Students in 4th grade will have several years to go before they meet the kinds of characters (usually British) who are radically altered by circumstance in the plot. They will have years before they meet Golding’s Jack (Lord of the Flies), Huxley’s John (Brave New World), and Milton’s Lucifer (Paradise Lost). They have more to read before they encounter the long list of Shakespeare’s radical transformations in the characters of Juliet, Macbeth, Richard III, Henry IV, etc.
And even with evidence of change on these heavy hitters, there are literary scholars who could still argue that the character is not so much changed but that character is revealed over the length of the text.
A report from Eileen K. Graham, et al. in 2017 (A Coordinated Analysis of Big-Five Trait Change Across 16 Longitudinal Samples) reviewed data on almost 50,000 people in the hopes of answering that question on changes in human personality. This meta-analysis looked for the common ground, between the belief in the 1970s that “personality is unstable for nearly everyone” (Mischel,1969, 1977) and the belief in the 1980-90’s that “personality is stable for nearly everyone”(Costa &McCrae, 1986; Costa & McCrae, 1980).
While sudden dramatic changes in personality are rare, Graham et al. found in the analysis that studies did reveal a change in certain aspects of human personality. These changes in people took time, over a course pf years or decades, not days or weeks.
“We conclude from our study that neuroticism, extraversion, conscientiousness, and openness go down over time, while agreeableness remains relatively stable.”
In other words, the study noted that agreeableness (or a lack of) in humans remains a constant personality trait. In humans, the other changes in personality traits-moodiness, sociability, carefulness, and tolerance- are measured as a loss.
This finding is contrary to what happens to characters in literature. In literature, characters experience some kind of gain, good or bad. Characters make a discovery, an anagnorisis, literally the Greek word for discovery. Anagnorisis is the transition in which a character may gain wisdom, knowledge, or maybe enlightenment. Even when the cost of experience results in punishment or in tragedy, the character gains a new understanding.
The character learns something.
So, back to the 4th grade to the question of about character change which has caused so much concern.
Texts that students can (or choose) to read independently at that grade level do not contain any character change. They can point to the popular Dork Diaries, Origami Yoda, Big Nate, Diary of a Wimpy Kid as examples.
While there is no change in character in any of these series, (the characters remain immature, sometimes shallow) these characters do learn important life lessons. These life lessons are intentionally directed at students who are themselves are learning as they move from innocence or ignorance to experience and knowledge.
The more sophisticated stories taught at the fourth-grade level, such as Tuck Everlasting or Hatchet, echo similar messages.
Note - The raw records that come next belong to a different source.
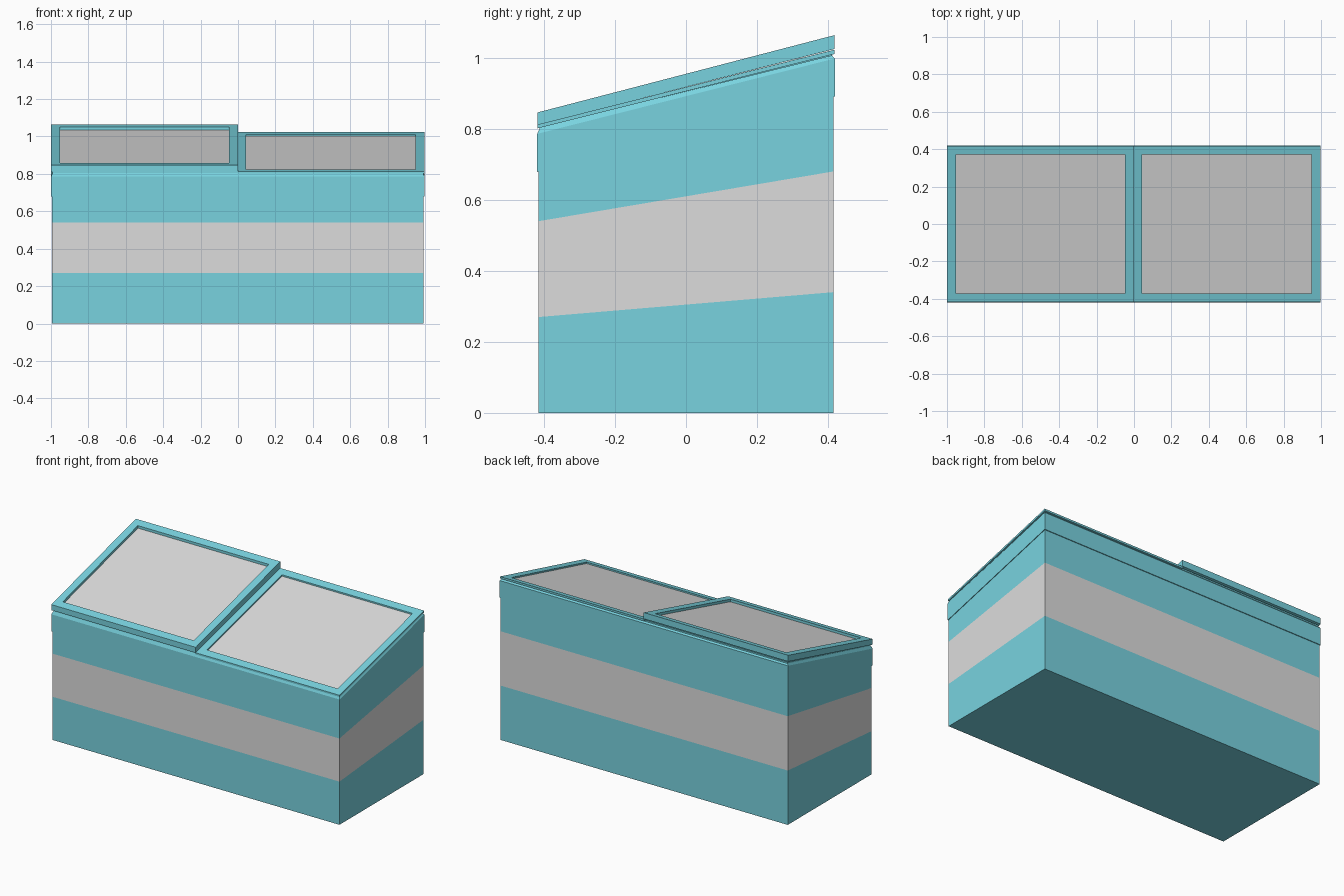
import bpy
import bmesh

cube = bpy.data.objects.get("Cube")
if cube:
    bpy.data.objects.remove(cube, do_unlink=True)


def material(name, colour):
    m = bpy.data.materials.new(name)
    m.use_nodes = True
    m.diffuse_color = colour
    m.node_tree.nodes["Principled BSDF"].inputs["Base Color"].default_value = colour
    return m


TEAL = material("teal", (0.19, 0.65, 0.74, 1))
GREY = material("light grey", (0.72, 0.72, 0.72, 1))
DEPTH = 0.415  # half depth of the box


def loft(name, x0, x1, rings, grey=()):
    """Stack rectangular rings (inset, front z, back z), cap both ends.
    Bands listed in grey, or the top cap (-1), get the grey colour."""
    bm = bmesh.new()
    loops = []
    for inset, front, back in rings:
        y = DEPTH - inset
        corners = ((x0 + inset, -y), (x1 - inset, -y), (x1 - inset, y), (x0 + inset, y))
        loops.append([bm.verts.new((cx, cy, front + (back - front) * (cy + DEPTH) / (2 * DEPTH)))
                      for cx, cy in corners])
    bm.faces.new(loops[0][::-1])
    for i in range(len(loops) - 1):
        a, b = loops[i], loops[i + 1]
        for j in range(4):
            k = (j + 1) % 4
            f = bm.faces.new((a[j], a[k], b[k], b[j]))
            f.material_index = int(i in grey)
    cap = bm.faces.new(loops[-1])
    cap.material_index = int(-1 in grey)
    mesh = bpy.data.meshes.new(name)
    bm.to_mesh(mesh)
    bm.free()
    mesh.materials.append(TEAL)
    mesh.materials.append(GREY)
    obj = bpy.data.objects.new(name, mesh)
    bpy.context.collection.objects.link(obj)
    return obj


def tray(name, x0, x1, bottom, top, recess):
    """Sloped lid: a frame around a sunken grey panel."""
    return loft(name, x0, x1, [
        (-0.003, *bottom), (-0.003, *top), (0.044, *top),
        (0.044, top[0] - recess, top[1] - recess)], grey=(-1,))


# Box in three equal bands, the middle one grey
loft("box", -0.995, 0.993, [(0, 0, 0), (0, 0.27, 0.34), (0, 0.54, 0.68), (0, 0.78, 0.99)], grey=(1,))

# Thin overhanging collar with a chamfered upper edge
loft("collar", -0.995, 0.993, [(-0.004, 0.68, 0.89), (-0.004, 0.787, 0.997), (0.004, 0.803, 1.008)])

# Fixed lid on the left half, and the slab under the raised lid
tray("fixed_lid", 0.0, 0.993, (0.802, 1.01), (0.813, 1.022), 0.009)
loft("lid_bed", -0.995, 0.0, [(0.004, 0.79, 1.0), (0.004, 0.808, 1.017)])

# Raised lid on the right half
tray("raised_lid", -0.997, -0.003, (0.812, 1.024), (0.847, 1.063), 0.016)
In these novels, “You are good as you are” seems counter to the idea of character change, especially when coupled with a cautionary “learn from others” or “learn from your mistakes.”
The difference between “character change” and “what a character learns” can be a direct route to helping a student determine the book’s theme. The story’s theme is always tied to a character’s discovery (the anagnorisis), for example:
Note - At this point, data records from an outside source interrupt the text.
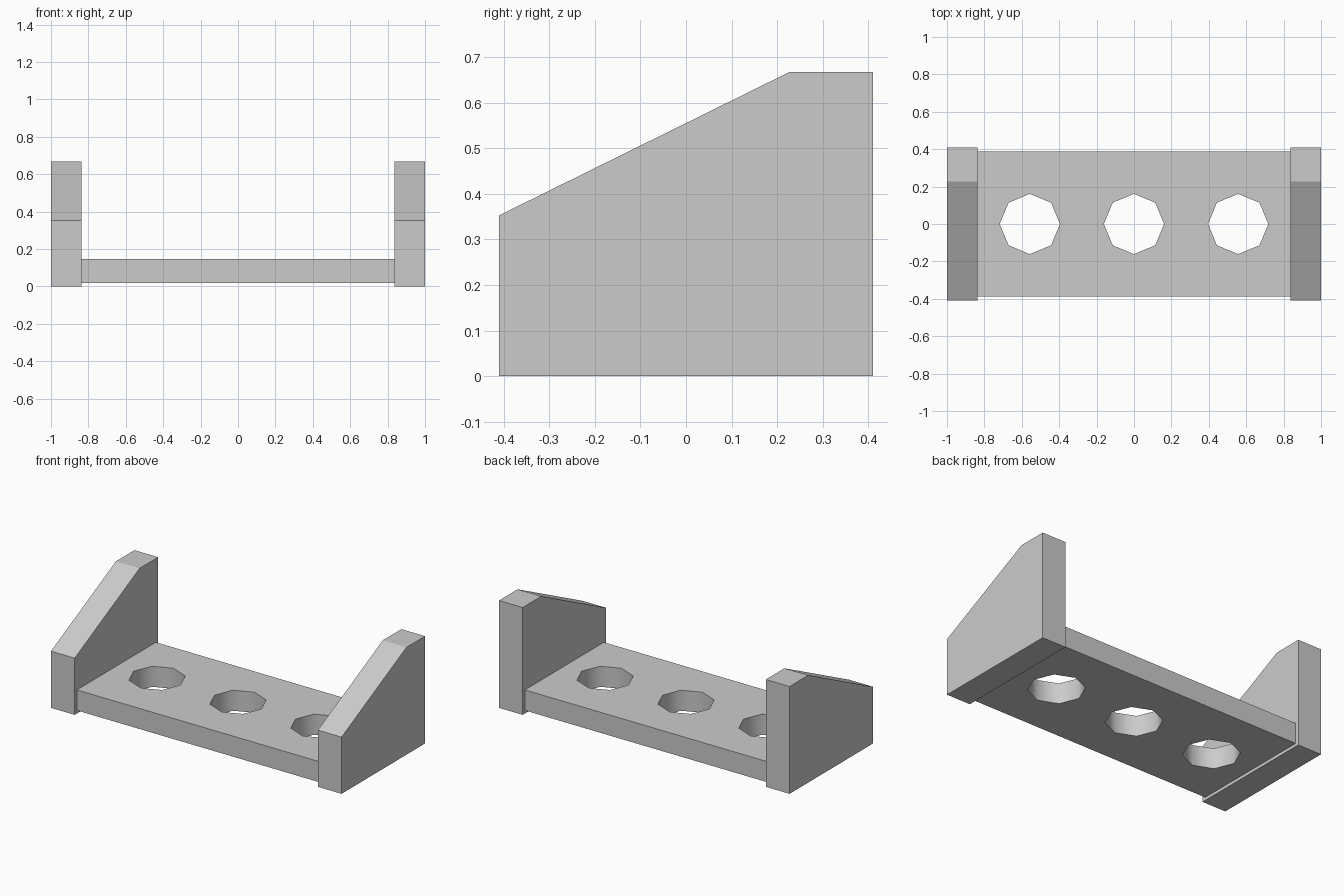
import bpy, bmesh
from math import cos, sin, tau

if "Cube" in bpy.data.objects:
    bpy.data.objects.remove(bpy.data.objects["Cube"])

SIDE_INNER, DEPTH = 0.837, 0.41
SHELF_Y, SHELF_Z0, SHELF_Z1 = 0.388, 0.019, 0.147
HOLE_R, HOLE_X = 0.161, 0.557


def make_object(name, bm):
    bmesh.ops.recalc_face_normals(bm, faces=bm.faces)
    mesh = bpy.data.meshes.new(name)
    bm.to_mesh(mesh)
    bm.free()
    obj = bpy.data.objects.new(name, mesh)
    bpy.context.collection.objects.link(obj)
    return obj


def add_loop(bm, points):
    verts = [bm.verts.new(p) for p in points]
    return [bm.edges.new((v, verts[(i + 1) % len(verts)])) for i, v in enumerate(verts)]


def extrude(bm, faces, vec):
    new = bmesh.ops.extrude_face_region(bm, geom=faces, use_keep_orig=True)["geom"]
    bmesh.ops.translate(bm, vec=vec, verts=[g for g in new if isinstance(g, bmesh.types.BMVert)])


# Side panels with sloping top edge
profile = [(-DEPTH, 0), (DEPTH, 0), (DEPTH, 0.668), (0.228, 0.668), (-DEPTH, 0.353)]
for name, x in (("left_side_panel", -1), ("right_side_panel", SIDE_INNER)):
    bm = bmesh.new()
    face = bm.faces.new([bm.verts.new((x, y, z)) for y, z in profile])
    extrude(bm, [face], (1 - SIDE_INNER, 0, 0))
    make_object(name, bm)

# Shelf plate with three eight-sided holes
bm = bmesh.new()
edges = add_loop(bm, [(sx * SIDE_INNER, sy * SHELF_Y, SHELF_Z0)
                      for sx, sy in ((-1, -1), (1, -1), (1, 1), (-1, 1))])
for cx in (-HOLE_X, 0, HOLE_X):
    edges += add_loop(bm, [(cx + HOLE_R * cos(i * tau / 8), HOLE_R * sin(i * tau / 8), SHELF_Z0)
                           for i in range(8)])
bmesh.ops.triangle_fill(bm, edges=edges, use_beauty=True, normal=(0, 0, 1))
extrude(bm, bm.faces[:], (0, 0, SHELF_Z1 - SHELF_Z0))
bm.normal_update()

# Smooth hole walls, flat faces elsewhere
for f in bm.faces:
    c = f.calc_center_median()
    f.smooth = abs(f.normal.z) < 0.5 and abs(c.y) < 0.3 and abs(c.x) < 0.8
bmesh.ops.dissolve_limit(bm, angle_limit=0.01, verts=bm.verts, edges=bm.edges)
make_object("shelf", bm)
- Frindle (Andrew Clements) that language is flexible.
- Matilda (Roald Dahl) that adults don’t know everything.
- Esperanza Rising (Pam Munoz Ryan) that families who stick together can survive.
In each of these stories, it is not the character that changes, but the character’s thinking or feeling. Since the question of character change itself needs to change, the revised question for grade four students is:
“What does the character learn from the beginning to the end of the story, and why is this significant?”
Rephrasing the question to what the character learned can help students discover the message of a story, connecting how an author creates a character’s change of heart or a change of sides to the theme or message of the story.
Change may be good, but not in character questions.